Oil prices were stable on Wednesday ahead of an OPEC+ meeting, at which major producers will decide whether to go ahead with their plan to add supply while COVID-19 cases soar in Asia and U.S. refiners assess flood damage in the wake of Hurricane Ida, APA reports quoting Reuters.
The Organization of the Petroleum Exporting Countries (OPEC), Russia and allies, together called OPEC+, are due to meet on Wednesday at 1500 GMT to decide whether to stick to a plan to add 400,000 barrels per day (bpd) each month through December.
OPEC+ expects the market to be in deficit at last until the end of 2021, OPEC+ sources said.
"This should provide comfort to the group that they can proceed with their planned monthly 400,000 bpd increase in production," ANZ Research analysts said in a note.
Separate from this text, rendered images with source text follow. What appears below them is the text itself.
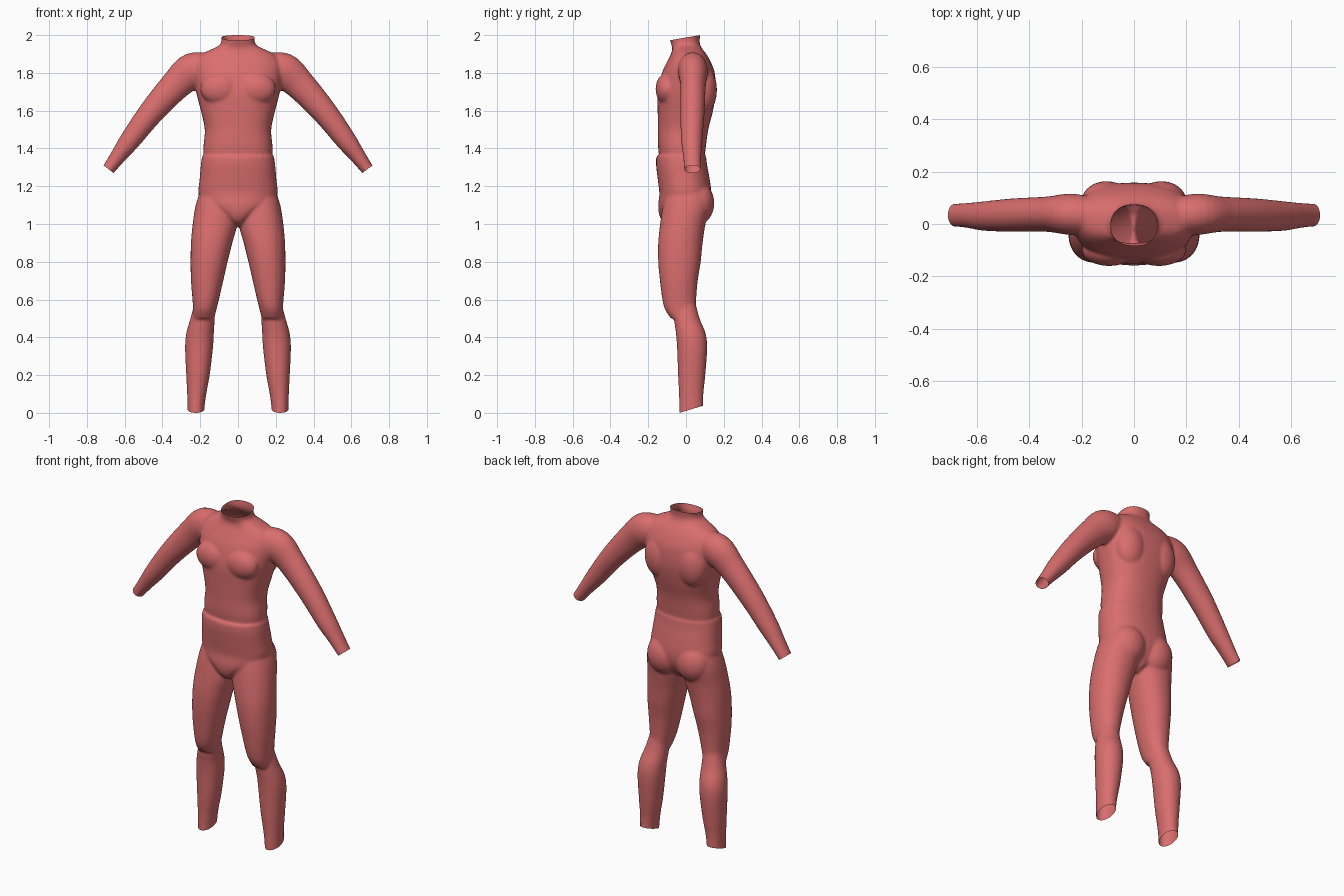
import bpy, bmesh, math
from mathutils import Vector

if "Cube" in bpy.data.objects:
    bpy.data.objects.remove(bpy.data.objects["Cube"])

SIDES = 40
bm = bmesh.new()


def catmull(rows, steps=5):
    """Smoothly resample a list of equal-length number tuples."""
    out = []
    for i in range(len(rows) - 1):
        p0, p1 = rows[max(i - 1, 0)], rows[i]
        p2, p3 = rows[i + 1], rows[min(i + 2, len(rows) - 1)]
        for s in range(steps):
            t = s / steps
            out.append([0.5 * (2 * b + (c - a) * t + (2 * a - 5 * b + 4 * c - d) * t * t
                               + (3 * b - a - 3 * c + d) * t ** 3)
                        for a, b, c, d in zip(p0, p1, p2, p3)])
    out.append(list(rows[-1]))
    return out


def spow(v, e):
    return math.copysign(abs(v) ** e, v)


def loft(rings, power=2.0):
    """Closed tube through rings of (centre, half-axis u, half-axis v)."""
    loops = []
    for c, u, v in rings:
        loop = []
        for k in range(SIDES):
            a = 2 * math.pi * k / SIDES
            loop.append(bm.verts.new(c + u * spow(math.cos(a), 2 / power)
                                     + v * spow(math.sin(a), 2 / power)))
        loops.append(loop)
    for a, b in zip(loops, loops[1:]):
        for k in range(SIDES):
            j = (k + 1) % SIDES
            bm.faces.new((a[k], a[j], b[j], b[k]))
    bm.faces.new(loops[0])
    bm.faces.new(loops[-1])


def upright(rows, side=1, power=2.0):
    """Rows of (z, x min, x max, y front, y back)."""
    rings = []
    for z, x0, x1, y0, y1 in catmull(rows):
        rings.append((Vector((side * (x0 + x1) / 2, (y0 + y1) / 2, z)),
                      Vector(((x1 - x0) / 2, 0, 0)), Vector((0, (y1 - y0) / 2, 0))))
    loft(rings, power)


def blob(centre, radii):
    new = bmesh.ops.create_uvsphere(bm, u_segments=24, v_segments=16, radius=1)["verts"]
    for v in new:
        v.co = Vector([c + r * p for c, r, p in zip(centre, radii, v.co)])


# Shirt with collar
shirt = [(1.28, .175, -.13, .09), (1.40, .183, -.147, .104), (1.50, .176, -.148, .118),
         (1.60, .197, -.150, .143), (1.70, .222, -.150, .158), (1.80, .235, -.127, .152),
         (1.86, .225, -.100, .130), (1.90, .190, -.080, .107), (1.925, .140, -.073, .088),
         (1.945, .100, -.076, .076), (1.97, .088, -.084, .072), (2.00, .091, -.088, .075),
         (2.04, .094, -.092, .078)]
upright([(z, -w, w, f, b) for z, w, f, b in shirt], power=2.35)

# Trouser top, slightly wider than the shirt at the waist
hips = [(1.36, .190, -.158, .106), (1.31, .197, -.158, .112), (1.24, .203, -.150, .125),
        (1.16, .208, -.141, .135), (1.10, .175, -.147, .128), (1.05, .100, -.142, .105),
        (1.01, .045, -.120, .075), (.985, .015, -.070, .035)]
upright([(z, -w, w, f, b) for z, w, f, b in hips], power=2.3)

thigh = [(1.19, .03, .195, -.10, .11), (1.10, .005, .224, -.122, .125),
         (1.00, .004, .240, -.137, .103), (.90, .030, .249, -.147, .088),
         (.80, .055, .251, -.147, .078), (.70, .078, .249, -.138, .062),
         (.60, .101, .241, -.125, .054), (.545, .115, .238, -.110, .054),
         (.50, .125, .238, -.080, .050)]
calf = [(.60, .125, .225, -.06, .045), (.50, .124, .252, -.063, .072),
        (.42, .128, .274, -.053, .104), (.34, .133, .280, -.047, .112),
        (.20, .150, .274, -.042, .102), (.10, .168, .269, -.037, .092),
        (.02, .178, .267, -.036, .091), (-.06, .180, .267, -.036, .092)]

# Arm path: x, z, in-plane radius, y front, y back
arm = [(.14, 1.825, .075, -.040, .100), (.24, 1.81, .096, -.042, .116),
       (.33, 1.735, .081, -.030, .105), (.46, 1.59, .067, -.030, .098),
       (.57, 1.445, .055, -.026, .087), (.63, 1.365, .043, -.016, .081),
       (.685, 1.29, .034, -.010, .078), (.73, 1.23, .033, -.010, .078)]

for side in (1, -1):
    upright(thigh, side, 2.15)
    upright(calf, side, 2.1)
    # Sleeve
    path = catmull(arm)
    rings = []
    for i, (x, z, r, y0, y1) in enumerate(path):
        a, b = path[max(i - 1, 0)], path[min(i + 1, len(path) - 1)]
        d = Vector((b[0] - a[0], 0, b[1] - a[1])).normalized()
        u = Vector((-d.z * side, 0, d.x)) * r
        rings.append((Vector((x * side, (y0 + y1) / 2, z)), u, Vector((0, (y1 - y0) / 2, 0))))
    loft(rings)
    # Chest, seat and shoulder blade fullness
    blob((side * .095, -.10, 1.715), (.105, .061, .085))
    blob((side * .095, .060, 1.11), (.105, .090, .115))
    blob((side * .105, .090, 1.71), (.095, .074, .13))

bmesh.ops.recalc_face_normals(bm, faces=bm.faces)
mesh = bpy.data.meshes.new("bodysuit")
bm.to_mesh(mesh)
bm.free()
suit = bpy.data.objects.new("bodysuit", mesh)
bpy.context.collection.objects.link(suit)
bpy.context.view_layer.objects.active = suit
suit.select_set(True)

# Fuse all parts into one cloth surface
fuse = suit.modifiers.new("fuse", "REMESH")
fuse.mode = "VOXEL"
fuse.voxel_size = 0.008
soften = suit.modifiers.new("soften", "SMOOTH")
soften.factor = 0.5
soften.iterations = 5
for name in ("fuse", "soften"):
    bpy.ops.object.modifier_apply(modifier=name)

# Cut open the collar, cuffs and trouser hems
bm = bmesh.new()
bm.from_mesh(suit.data)


def open_end(point, normal, region):
    faces = [f for f in bm.faces if region(f.calc_center_median())]
    edges = {e for f in faces for e in f.edges}
    verts = {v for f in faces for v in f.verts}
    bmesh.ops.bisect_plane(bm, geom=list(verts) + list(edges) + faces, dist=1e-5,
                           plane_co=point, plane_no=normal, clear_outer=True)


open_end((0, .075, 2.0), (0, -.17, 1), lambda c: c.z > 1.94)
open_end((0, -.036, 0), (0, .30, -1), lambda c: c.z < .15)
for side in (1, -1):
    open_end((side * .685, 0, 1.29), (side * .6, 0, -.8), lambda c: c.x * side > .55)
bm.to_mesh(suit.data)
bm.free()

cloth = bpy.data.materials.new("coral red cloth")
cloth.diffuse_color = (.70, .155, .155, 1)
cloth.use_nodes = True
cloth.node_tree.nodes["Principled BSDF"].inputs["Base Color"].default_value = cloth.diffuse_color
suit.data.materials.clear()
suit.data.materials.append(cloth)
bpy.ops.object.shade_smooth_by_angle(angle=math.radians(50))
OPEC+ sources told Reuters the meeting is likely to roll over existing policies despite pressure from the United States to boost supply further.
U.S. West Texas Intermediate (WTI) crude futures inched up 7 cents, or 0.1%, to $68.57 a barrel at 0125 GMT, after falling 1% on Tuesday on expectations oil demand would drop as six refineries in Louisiana were shut after Hurricane Ida hit.
Brent crude futures were up 5 cents at $71.70 a barrel, after losing 42 cents on Tuesday.
A total of 2.3 million bpd of refining capacity, or 13% of U.S. capacity, was shut in Louisiana due to Hurricane Ida, the U.S. Department of Energy estimated. At the same time, about 94% of oil and natural gas production remained suspended in the U.S. side of the Gulf of Mexico.